• **Action item**:
Which lines below hold the word "Vector"? Report each one.

• **The data**:

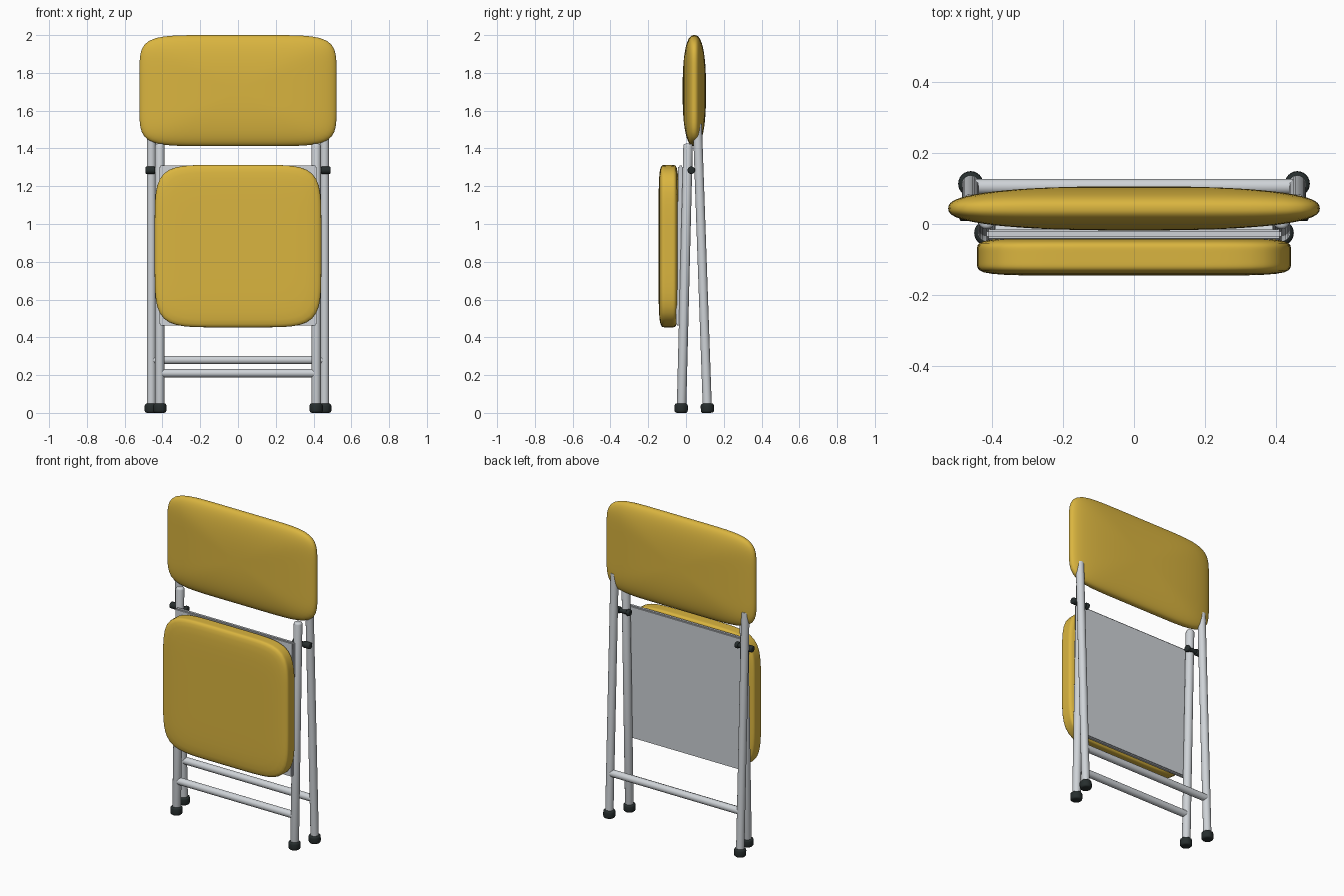
import bpy, bmesh
from math import hypot
from mathutils import Vector, Matrix

default = bpy.data.objects.get("Cube")
if default:
    bpy.data.objects.remove(default, do_unlink=True)


def material(name, rgb):
    m = bpy.data.materials.new(name)
    m.use_nodes = True
    m.diffuse_color = (*rgb, 1)
    m.node_tree.nodes["Principled BSDF"].inputs["Base Color"].default_value = (*rgb, 1)
    return m


YELLOW = material("yellow_vinyl", (0.70, 0.46, 0.05))
STEEL = material("grey_steel", (0.62, 0.65, 0.68))
RUBBER = material("black_rubber", (0.02, 0.027, 0.027))


def finish(name, bm, mat, angle=0.7):
    bmesh.ops.recalc_face_normals(bm, faces=bm.faces)
    mesh = bpy.data.meshes.new(name)
    bm.to_mesh(mesh)
    bm.free()
    mesh.materials.append(mat)
    ob = bpy.data.objects.new(name, mesh)
    bpy.context.collection.objects.link(ob)
    bpy.ops.object.select_all(action="DESELECT")
    ob.select_set(True)
    bpy.context.view_layer.objects.active = ob
    bpy.ops.object.shade_smooth_by_angle(angle=angle)
    return ob


def rod(name, start, end, radius, mat, bevel=0.0):
    """Round bar between two points, optionally with rounded ends."""
    start, end = Vector(start), Vector(end)
    axis = end - start
    bm = bmesh.new()
    bmesh.ops.create_cone(bm, cap_ends=True, segments=24, radius1=radius,
                          radius2=radius, depth=axis.length)
    if bevel:
        rims = [e for e in bm.edges if abs(e.verts[0].co.z - e.verts[1].co.z) < 1e-5]
        bmesh.ops.bevel(bm, geom=rims, offset=bevel, segments=3, profile=0.5, affect="EDGES")
    turn = Vector((0, 0, 1)).rotation_difference(axis).to_matrix().to_4x4()
    bm.transform(Matrix.Translation((start + end) / 2) @ turn)
    return finish(name, bm, mat)


def cushion(name, centre, half, outline, edge):
    """Sphere squared off into a pad: outline and edge set the corner fullness."""
    bm = bmesh.new()
    bmesh.ops.create_uvsphere(bm, u_segments=96, v_segments=40, radius=1)
    for v in bm.verts:
        x, z, y = v.co
        h = hypot(x, z)
        k = (abs(x) ** outline + abs(z) ** outline) ** (1 / outline) or 1
        m = (h ** edge + abs(y) ** edge) ** (1 / edge)
        v.co = [c + r * p for c, r, p in
                zip(centre, half, (x / k * h / m, y / m, z / k * h / m))]
    return finish(name, bm, YELLOW, 1.2)


# Padded back and seat
cushion("backrest_pad", (0, 0.044, 1.706), (0.522, 0.062, 0.294), 6.5, 2.5)
cushion("seat_pad", (0, -0.092, 0.883), (0.441, 0.053, 0.43), 6, 7)

# Seat pan behind the seat pad, leaning with the front legs
bm = bmesh.new()
bmesh.ops.create_cube(bm, size=1)
for v in bm.verts:
    v.co = (v.co.x * 0.83, -0.034 + v.co.y * 0.026 + v.co.z * 0.012, 0.886 + v.co.z * 0.845)
bmesh.ops.bevel(bm, geom=bm.edges[:], offset=0.006, segments=2, affect="EDGES")
finish("seat_pan", bm, STEEL)

# Legs, feet and hinge pins on both sides
for side, s in (("left", 1), ("right", -1)):
    xf, xr = 0.414 * s, 0.459 * s
    rod(f"front_leg_{side}", (xf, -0.024, 0.02), (xf, 0.011, 1.425), 0.025, STEEL, 0.012)
    rod(f"rear_leg_{side}", (xr, 0.113, 0.02), (xr, 0.06, 1.53), 0.024, STEEL)
    rod(f"front_foot_{side}", (xf, -0.026, 0), (xf, -0.025, 0.05), 0.035, RUBBER, 0.012)
    rod(f"rear_foot_{side}", (xr, 0.114, 0), (xr, 0.112, 0.05), 0.035, RUBBER, 0.012)
    rod(f"hinge_pin_{side}", (0.38 * s, 0.028, 1.285), (0.48 * s, 0.028, 1.285), 0.014, RUBBER)
    for part, a, b in (("inner", 0.37, 0.392), ("outer", 0.44, 0.49)):
        rod(f"hinge_{part}_cap_{side}", (a * s, 0.028, 1.285), (b * s, 0.028, 1.285),
            0.02, RUBBER, 0.006)

# Cross bars between the legs
rod("front_cross_bar", (-0.41, -0.02, 0.21), (0.41, -0.02, 0.21), 0.022, STEEL)
rod("rear_cross_bar", (-0.455, 0.105, 0.28), (0.455, 0.105, 0.28), 0.022, STEEL)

• **Exercise result**:
from mathutils import Vector, Matrix
    start, end = Vector(start), Vector(end)
    turn = Vector((0, 0, 1)).rotation_difference(axis).to_matrix().to_4x4()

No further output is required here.